The literature on gender and professions shows that professional careers continue to be impacted by gender – albeit with important differences among professions and countries. Much less researched is the issue of the significance of gender and age-cohort or generation to professional work. Gender, Age and Inequality in the Professions explores men’s and women’s experiences of professional work and careers through an intersectional lens by focusing on the intersection of gender and age. The chapters explore different professions – including Medicine, Nursing, Law, Academia, Information Technology and Engineering – in different Western countries, in the present and over time. Through original research, and critical re-analysis of existing research, each of the chapters explores the significance of gender and age-cohort or generation to professional work, with particular attention to professionals just entering professional careers, those building professional careers, and comparisons of men and women in professions across generational cohorts. The book contributes to literature on inequalities in the professions by demonstrating the ways in which gender and age converge to confer privilege and produce disadvantage, and the ways in which gender inequality is reproduced, and disrupted, through the activities of professionals on the job. The book constitutes a departure point for future research in terms of theoretical perspectives and empirical findings on how gendered and age-related processes are produced and reproduced in particular organisational, professional and socio-cultural contexts. To enhance generational understanding, relationships and collaboration in educational institutions, organisations and professions, the book ends with a section on policy recommendations for educators, professionals, professional organisations as well as policy- and decision-makers. This book will also appeal to students and researchers in the fields of Sociology, Gender Studies, Organisational and Management Studies, Law, Medicine, Engineering and Information Technology as well as related disciplines.

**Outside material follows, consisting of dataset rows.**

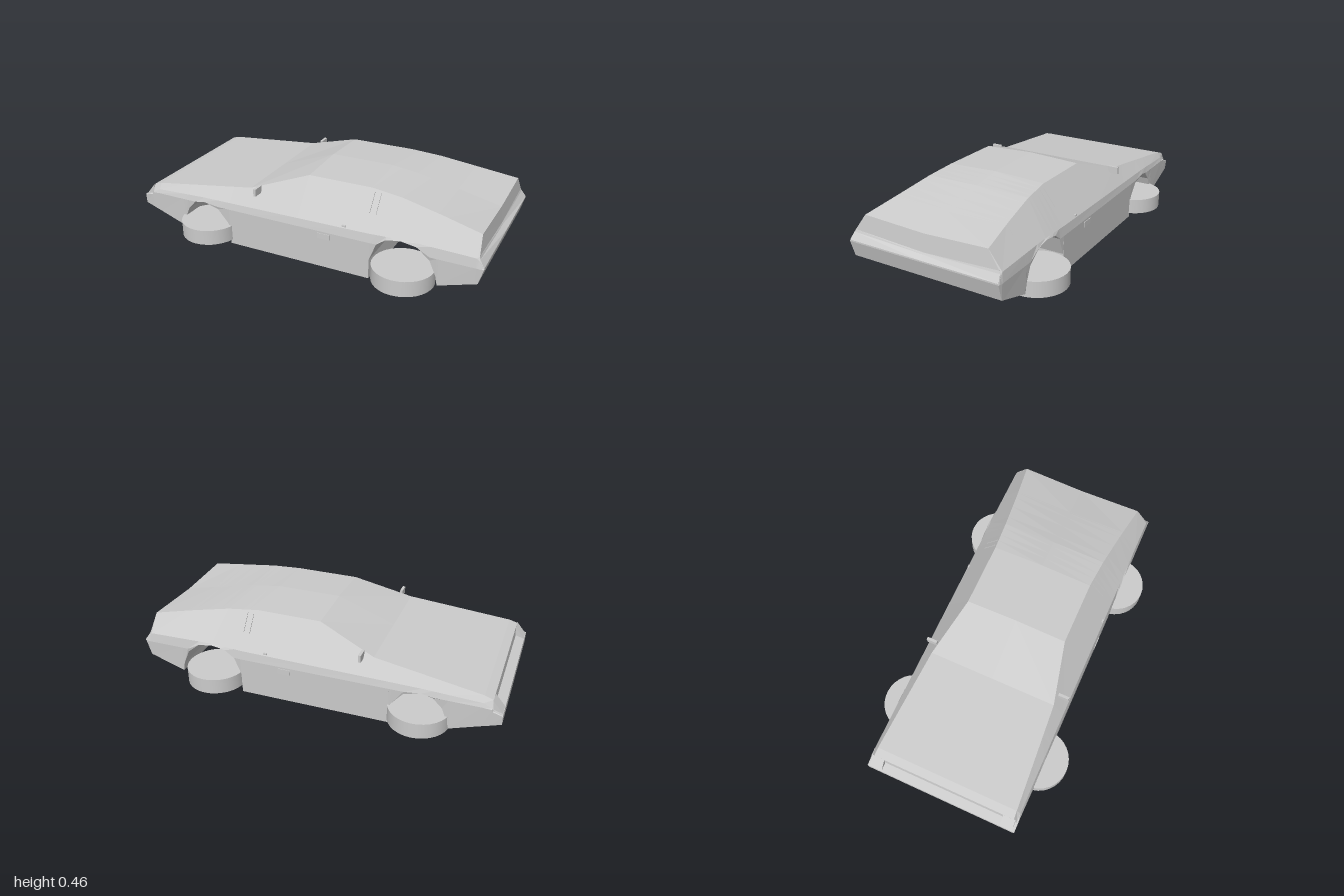
import * as THREE from 'three';

const Z0 = -0.007; // slight sideways offset of the shell
const mat = new THREE.MeshStandardMaterial({ color: 0xcccccc, flatShading: true });
const wheelMat = new THREE.MeshStandardMaterial({ color: 0xcccccc });

// Side profile: [x, roof edge height, roof edge half width, crown at the centre line]
const ROOF = [
  [-1, 0.186, 0.432, 0], [-0.95, 0.2, 0.43, 0], [-0.945, 0.25, 0.41, 0], [-0.9, 0.264, 0.407, 0],
  [-0.32, 0.335, 0.365, 0], [0, 0.443, 0.288, 0.012], [0.36, 0.445, 0.288, 0.011],
  [0.53, 0.43, 0.301, 0.004], [0.75, 0.393, 0.327, -0.005], [0.96, 0.355, 0.357, -0.014],
  [0.97, 0.268, 0.418, -0.02], [0.975, 0.255, 0.425, -0.015], [1, 0.22, 0.433, 0],
];
// Shoulder crease: [x, height]
const BELT = [[-1, 0.184], [-0.9, 0.232], [-0.6, 0.245], [0.4, 0.258], [0.6, 0.268], [0.96, 0.26], [1, 0.218]];
// Underside with both wheel arches: [x, height]
const FLOOR = [
  [-1, 0.13], [-0.95, 0.113], [-0.945, 0.111], [-0.9, 0.096], [-0.74, 0.04], [-0.73, 0.08], [-0.7, 0.155],
  [-0.65, 0.205], [-0.59, 0.22], [-0.5, 0.195], [-0.44, 0.125], [-0.425, 0.1], [-0.425, 0],
  [-0.32, 0], [0, 0], [0.36, 0], [0.41, 0], [0.41, 0.11], [0.45, 0.21], [0.5, 0.247], [0.53, 0.253],
  [0.58, 0.26], [0.66, 0.248], [0.73, 0.19], [0.765, 0.11], [0.775, 0.06], [0.96, 0.12],
  [0.97, 0.123], [0.975, 0.125], [1, 0.212],
];

function sample(table, x, column) {
  let i = 1;
  while (i < table.length - 1 && table[i][0] < x) i++;
  const a = table[i - 1], b = table[i];
  return THREE.MathUtils.lerp(a[column], b[column], (x - a[0]) / (b[0] - a[0]));
}

// Body: half cross-sections mirrored into rings and joined along x
function bodyGeometry() {
  const positions = [], index = [], n = 9;
  for (const [x, bottom] of FLOOR) {
    const top = sample(ROOF, x, 1), edge = sample(ROOF, x, 2), crown = sample(ROOF, x, 3);
    const belt = Math.max(Math.min(sample(BELT, x, 1), top - 0.002), bottom + 0.004);
    const low = Math.max(Math.min(0.21, belt - 0.003), bottom + 0.001);
    const half = [[0.432, bottom], [0.436, low], [Math.max(0.428, edge), belt], [edge, top]];
    const ring = [...half, [0, top + crown], ...half.map(([z, y]) => [-z, y]).reverse()];
    for (const [z, y] of ring) positions.push(x, y, z + Z0);
  }
  const last = (FLOOR.length - 1) * n;
  for (let s = 0; s < last; s += n) {
    for (let j = 0; j < n; j++) {
      const k = (j + 1) % n;
      index.push(s + j, s + n + j, s + n + k, s + j, s + n + k, s + k);
    }
  }
  for (let j = 1; j < n - 1; j++) index.push(0, j, j + 1, last, last + j + 1, last + j);
  const indexed = new THREE.BufferGeometry();
  indexed.setAttribute('position', new THREE.Float32BufferAttribute(positions, 3));
  indexed.setIndex(index);
  const geometry = indexed.toNonIndexed();
  geometry.computeVertexNormals();
  return geometry;
}

export function createModel() {
  const group = new THREE.Group();
  const add = (name, geometry, x, y, z, material = mat) => {
    const mesh = new THREE.Mesh(geometry, material);
    mesh.name = name;
    mesh.position.set(x, y, z);
    group.add(mesh);
    return mesh;
  };

  add('body', bodyGeometry(), 0, 0, 0);

  // Wedges that close the front grille recess at its corners
  const wedge = new THREE.Shape([[-0.998, 0.186], [-0.949, 0.198], [-0.944, 0.25]].map(p => new THREE.Vector2(...p)));
  const wedgeGeometry = new THREE.ExtrudeGeometry(wedge, { depth: 0.07, bevelEnabled: false });

  // Wheels lying flat under the arches
  const wheelGeometry = new THREE.CylinderGeometry(0.165, 0.165, 0.086, 32);
  const mirrorGeometry = new THREE.BoxGeometry(0.015, 0.04, 0.06);
  const handleGeometry = new THREE.BoxGeometry(0.07, 0.03, 0.008);
  const lockGeometry = new THREE.BoxGeometry(0.02, 0.008, 0.01);
  const slatGeometry = new THREE.BoxGeometry(0.006, 0.11, 0.006);

  for (const [side, s] of [['left', 1], ['right', -1]]) {
    add(`${side}GrilleCorner`, wedgeGeometry, 0, 0, (s > 0 ? 0.35 : -0.42) + Z0);
    add(`${side}FrontWheel`, wheelGeometry, -0.575, 0.068, s * 0.39, wheelMat);
    add(`${side}RearWheel`, wheelGeometry, 0.585, 0.068, s * 0.39, wheelMat);
    add(`${side}Mirror`, mirrorGeometry, -0.26, 0.342, s * 0.393 + Z0 / 2);
    add(`${side}DoorHandle`, handleGeometry, 0.155, 0.185, s * 0.435 + Z0);
    add(`${side}DoorLock`, lockGeometry, 0.265, 0.266, s * 0.422 + Z0);
    // Thin slats following the slope of the side glass
    for (const x of [0.38, 0.415]) {
      add(`${side}PillarSlat`, slatGeometry, x, 0.385, s * 0.335 + Z0).rotation.x = -s * 0.645;
    }
  }
  return group;
}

|Author||: Kathryn H. Anthony|
|Publsiher||: University of Illinois Press|
|Total Pages||: 272|
Download Designing for Diversity Book in PDF, Epub and Kindle
Providing hard data for trends that many perceive only vaguely and some deny altogether, Designing for Diversity reveals a profession rife with gender and racial discrimination and examines the aspects of architectural practice that hinder or support the full participation of women and persons of color. Drawing on interviews and surveys of hundreds of architects, Kathryn H. Anthony outlines some of the forms of discrimination that recur most frequently in architecture: being offered added responsibility without a commensurate rise in position, salary, or credit; not being allowed to engage in client contact, field experience, or construction supervision; and being confined to certain kinds of positions, typically interior design for women, government work for African Americans, and computer-aided design for Asian American architects. Anthony discusses the profession's attitude toward flexible schedules, part-time contracts, and the demands of family and identifies strategies that have helped underrepresented individuals advance in the profession, especially establishing a strong relationship with a mentor. She also observes a strong tendency for underrepresented architects to leave mainstream practice, either establishing their own firms, going into government or corporate work, or abandoning the field altogether. Given the traditional mismatch between diverse consumers and predominantly white male producers of the built environment, plus the shifting population balance toward communities of color, Anthony contends that the architectural profession staves off true diversity at its own peril. Designing for Diversity argues convincingly that improving the climate for nontraditional architects will do much to strengthen architecture as a profession. Practicing architects, managers of firms, and educators will learn how to create conditions more welcoming to a diversity of users as well as designers of the built environment.